  • To Socratus, who used my Boldly exploring the HD Radio Universe post to discuss the mathematical underpinnings of the principle of Occam’s Razor: I excelled in math and even took two calculus courses, but frankly I cannot follow your math or logic. I’m glad it makes sense to you.
  • To suicide blonde on my post Who Wants to be a Millionaire: I learned recently that having a net worth of a million dollars or more is no big deal. One in fifteen Americans fall into this bracket, which explains why I hardly feel rich. If it makes you feel any better, stocks slipped a bit recently so for the moment I am probably not a millionaire. It sure is not as exciting as being on the game show.
  • To George Coventry on my post If Aubrey fought Hornblower, who would win? I read Hornblower as a teen and found it a reasonably challenging read as I had never been on a sailing ship. I strongly suspect if I had started with the Aubrey-Maturin book instead, I would have never finished the first book, as I would not have had patience. About 10% of the book consists of confusing nautical terms that a landlubber needs a specialized nautical dictionary to understand. What I really craved as a teen in a good sea novel was adventure and Hornblower delivered with a character I could easily relate to. However, if I had spent my formative years sailing from time to time and had picked up much of the lingo, I might well share your feelings that O’Brien’s books are the better set.

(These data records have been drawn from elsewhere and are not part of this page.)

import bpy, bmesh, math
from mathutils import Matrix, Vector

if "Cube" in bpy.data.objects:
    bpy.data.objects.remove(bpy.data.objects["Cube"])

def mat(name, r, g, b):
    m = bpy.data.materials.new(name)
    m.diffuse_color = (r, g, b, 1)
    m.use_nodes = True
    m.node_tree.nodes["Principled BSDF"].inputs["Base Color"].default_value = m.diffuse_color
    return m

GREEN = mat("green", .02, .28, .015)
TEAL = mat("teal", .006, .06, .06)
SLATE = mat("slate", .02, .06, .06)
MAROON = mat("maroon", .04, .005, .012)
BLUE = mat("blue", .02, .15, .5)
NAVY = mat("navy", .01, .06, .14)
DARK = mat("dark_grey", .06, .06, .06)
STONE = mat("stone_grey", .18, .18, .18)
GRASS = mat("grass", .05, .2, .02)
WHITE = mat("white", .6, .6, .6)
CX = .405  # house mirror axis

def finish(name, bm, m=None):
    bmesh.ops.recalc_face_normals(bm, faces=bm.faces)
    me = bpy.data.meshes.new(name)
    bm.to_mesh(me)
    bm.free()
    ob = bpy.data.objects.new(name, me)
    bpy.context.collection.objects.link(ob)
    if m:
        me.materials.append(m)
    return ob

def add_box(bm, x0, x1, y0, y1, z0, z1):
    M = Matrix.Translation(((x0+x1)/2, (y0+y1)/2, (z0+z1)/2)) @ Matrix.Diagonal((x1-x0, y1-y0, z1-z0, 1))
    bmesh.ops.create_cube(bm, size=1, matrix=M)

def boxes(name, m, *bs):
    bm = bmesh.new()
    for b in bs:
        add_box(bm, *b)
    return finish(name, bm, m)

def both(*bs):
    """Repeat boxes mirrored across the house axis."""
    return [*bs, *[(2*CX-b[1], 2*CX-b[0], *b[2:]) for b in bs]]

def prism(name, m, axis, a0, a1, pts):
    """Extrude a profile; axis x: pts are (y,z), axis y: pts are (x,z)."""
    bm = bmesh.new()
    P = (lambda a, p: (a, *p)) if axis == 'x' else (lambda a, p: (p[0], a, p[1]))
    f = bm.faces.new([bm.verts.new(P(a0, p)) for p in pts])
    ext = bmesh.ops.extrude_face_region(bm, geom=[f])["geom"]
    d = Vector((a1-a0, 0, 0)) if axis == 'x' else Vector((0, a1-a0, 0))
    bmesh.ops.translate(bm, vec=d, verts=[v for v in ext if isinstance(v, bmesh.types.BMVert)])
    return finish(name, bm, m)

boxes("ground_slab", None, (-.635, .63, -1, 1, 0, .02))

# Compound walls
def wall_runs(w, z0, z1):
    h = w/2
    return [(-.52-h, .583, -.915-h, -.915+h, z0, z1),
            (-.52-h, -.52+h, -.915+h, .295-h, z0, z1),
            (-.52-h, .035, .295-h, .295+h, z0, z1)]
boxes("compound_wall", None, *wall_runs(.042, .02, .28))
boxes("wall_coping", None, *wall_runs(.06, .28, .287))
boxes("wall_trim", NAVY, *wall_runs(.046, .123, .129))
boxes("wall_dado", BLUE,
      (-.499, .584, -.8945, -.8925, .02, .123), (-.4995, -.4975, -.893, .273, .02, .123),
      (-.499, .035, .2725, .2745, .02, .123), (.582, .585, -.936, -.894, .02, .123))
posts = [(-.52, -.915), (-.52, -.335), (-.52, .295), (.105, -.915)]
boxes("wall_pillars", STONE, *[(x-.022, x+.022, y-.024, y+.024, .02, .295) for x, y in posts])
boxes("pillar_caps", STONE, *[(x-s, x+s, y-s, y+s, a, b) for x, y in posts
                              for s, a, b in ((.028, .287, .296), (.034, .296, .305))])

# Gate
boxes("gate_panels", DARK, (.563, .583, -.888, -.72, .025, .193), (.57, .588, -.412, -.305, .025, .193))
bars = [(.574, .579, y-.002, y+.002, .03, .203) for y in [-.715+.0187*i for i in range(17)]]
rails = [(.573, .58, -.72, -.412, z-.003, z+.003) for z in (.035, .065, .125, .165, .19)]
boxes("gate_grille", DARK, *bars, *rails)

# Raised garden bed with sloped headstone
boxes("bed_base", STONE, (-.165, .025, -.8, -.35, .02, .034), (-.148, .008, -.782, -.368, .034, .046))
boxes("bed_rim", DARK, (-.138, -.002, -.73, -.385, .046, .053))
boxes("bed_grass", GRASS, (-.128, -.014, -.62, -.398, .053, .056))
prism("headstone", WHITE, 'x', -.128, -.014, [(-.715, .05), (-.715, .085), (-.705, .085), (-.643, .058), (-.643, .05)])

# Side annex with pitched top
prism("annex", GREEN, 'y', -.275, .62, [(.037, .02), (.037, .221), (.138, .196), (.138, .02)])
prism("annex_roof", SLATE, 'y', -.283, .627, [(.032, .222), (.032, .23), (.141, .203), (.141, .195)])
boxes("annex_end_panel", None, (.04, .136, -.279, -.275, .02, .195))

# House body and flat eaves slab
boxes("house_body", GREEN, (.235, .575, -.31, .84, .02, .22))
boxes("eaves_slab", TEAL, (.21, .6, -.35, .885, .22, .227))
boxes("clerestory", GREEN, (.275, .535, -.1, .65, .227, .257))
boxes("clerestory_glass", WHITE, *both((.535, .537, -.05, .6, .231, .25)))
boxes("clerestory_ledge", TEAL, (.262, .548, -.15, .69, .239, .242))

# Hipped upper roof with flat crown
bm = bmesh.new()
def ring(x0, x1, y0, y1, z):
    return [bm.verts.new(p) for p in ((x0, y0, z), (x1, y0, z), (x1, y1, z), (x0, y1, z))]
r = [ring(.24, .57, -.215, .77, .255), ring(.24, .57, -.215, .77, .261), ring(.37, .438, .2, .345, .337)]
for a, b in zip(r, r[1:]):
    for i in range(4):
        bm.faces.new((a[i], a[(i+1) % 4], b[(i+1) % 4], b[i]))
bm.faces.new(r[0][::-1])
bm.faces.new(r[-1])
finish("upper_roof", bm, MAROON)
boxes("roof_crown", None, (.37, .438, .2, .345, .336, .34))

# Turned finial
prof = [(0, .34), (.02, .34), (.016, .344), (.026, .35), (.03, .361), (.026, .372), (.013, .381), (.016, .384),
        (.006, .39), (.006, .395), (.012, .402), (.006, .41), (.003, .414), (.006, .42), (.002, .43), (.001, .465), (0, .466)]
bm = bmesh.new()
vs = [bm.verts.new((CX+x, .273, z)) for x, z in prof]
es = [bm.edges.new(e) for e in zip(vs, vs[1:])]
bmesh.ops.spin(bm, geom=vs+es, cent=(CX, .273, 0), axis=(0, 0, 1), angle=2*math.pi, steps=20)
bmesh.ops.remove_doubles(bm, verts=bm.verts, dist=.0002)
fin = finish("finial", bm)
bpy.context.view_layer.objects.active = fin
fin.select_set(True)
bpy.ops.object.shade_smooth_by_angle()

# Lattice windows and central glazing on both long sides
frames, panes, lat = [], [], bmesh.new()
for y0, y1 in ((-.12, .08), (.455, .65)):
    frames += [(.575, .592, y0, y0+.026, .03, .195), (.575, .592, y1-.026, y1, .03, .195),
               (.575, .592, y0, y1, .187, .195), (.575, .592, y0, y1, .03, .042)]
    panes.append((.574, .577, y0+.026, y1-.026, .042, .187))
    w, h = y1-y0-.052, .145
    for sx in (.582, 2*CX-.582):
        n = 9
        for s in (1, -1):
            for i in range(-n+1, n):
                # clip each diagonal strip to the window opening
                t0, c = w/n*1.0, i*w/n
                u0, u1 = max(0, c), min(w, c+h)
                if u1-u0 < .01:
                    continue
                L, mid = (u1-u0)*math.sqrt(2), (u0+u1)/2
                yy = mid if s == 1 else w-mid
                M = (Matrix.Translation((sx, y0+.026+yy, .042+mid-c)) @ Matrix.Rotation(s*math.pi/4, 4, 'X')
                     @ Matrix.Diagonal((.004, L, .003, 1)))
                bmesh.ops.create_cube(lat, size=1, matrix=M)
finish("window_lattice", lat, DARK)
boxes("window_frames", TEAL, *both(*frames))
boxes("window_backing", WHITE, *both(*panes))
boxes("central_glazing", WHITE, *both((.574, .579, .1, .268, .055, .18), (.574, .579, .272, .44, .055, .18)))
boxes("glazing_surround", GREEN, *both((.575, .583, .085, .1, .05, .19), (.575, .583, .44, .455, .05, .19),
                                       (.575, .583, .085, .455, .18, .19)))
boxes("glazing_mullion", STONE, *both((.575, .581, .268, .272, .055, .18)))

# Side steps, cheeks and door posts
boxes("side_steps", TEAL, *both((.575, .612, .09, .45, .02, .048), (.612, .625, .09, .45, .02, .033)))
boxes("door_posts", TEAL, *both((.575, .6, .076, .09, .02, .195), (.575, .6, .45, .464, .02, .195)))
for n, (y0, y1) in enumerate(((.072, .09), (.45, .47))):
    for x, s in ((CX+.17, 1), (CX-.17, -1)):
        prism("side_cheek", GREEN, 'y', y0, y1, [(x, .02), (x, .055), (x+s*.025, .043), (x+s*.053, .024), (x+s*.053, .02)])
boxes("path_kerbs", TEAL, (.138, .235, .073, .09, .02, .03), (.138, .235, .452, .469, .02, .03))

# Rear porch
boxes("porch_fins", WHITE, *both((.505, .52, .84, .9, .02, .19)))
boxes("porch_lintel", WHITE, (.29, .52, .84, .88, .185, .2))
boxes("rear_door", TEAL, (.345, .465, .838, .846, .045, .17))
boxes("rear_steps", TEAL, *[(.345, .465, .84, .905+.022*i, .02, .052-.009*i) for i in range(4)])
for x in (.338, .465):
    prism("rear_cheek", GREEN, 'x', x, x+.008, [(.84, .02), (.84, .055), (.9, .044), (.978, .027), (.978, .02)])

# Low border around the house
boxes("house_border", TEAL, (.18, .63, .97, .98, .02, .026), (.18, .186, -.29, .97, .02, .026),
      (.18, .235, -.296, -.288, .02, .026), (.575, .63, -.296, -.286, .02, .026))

  • To Norm on my post Requiem for a Feline: The more time I spend with pets the more I feel guilty for being a carnivore. We are surrounded by sentient beings, some more closely aligned with humans than others. Cats and dogs come very close. Cats are every bit as intelligent as humans, but have chosen to optimize their intelligence in different ways. I was blessed to have my cat Sprite for so many years and now, five years later, I am blessed to have my cat Arthur as well. If Arthur did not have the trauma of being a stray as a young cat, he would come close to matching my beloved Sprite. My condolences on your loss. I can absolutely empathize.
  • To left on my post Infoworld peers ten years out into the technology future: The prediction for shock #5 (Smartphones) are about halfway to being fulfilled, not bad a mere year and a half later. So I’ll probably be proven wrong on that prediction. Shock #7 (perfect image recognition) probably won’t quite get there, but this technology is maturing quickly. A 95% confidence level is probably doable now within ten years. For now, I figure I’m batting .800.

I’ll comment on my next 20 comments in future posts. Thanks for the comments and sorry about the belated replies.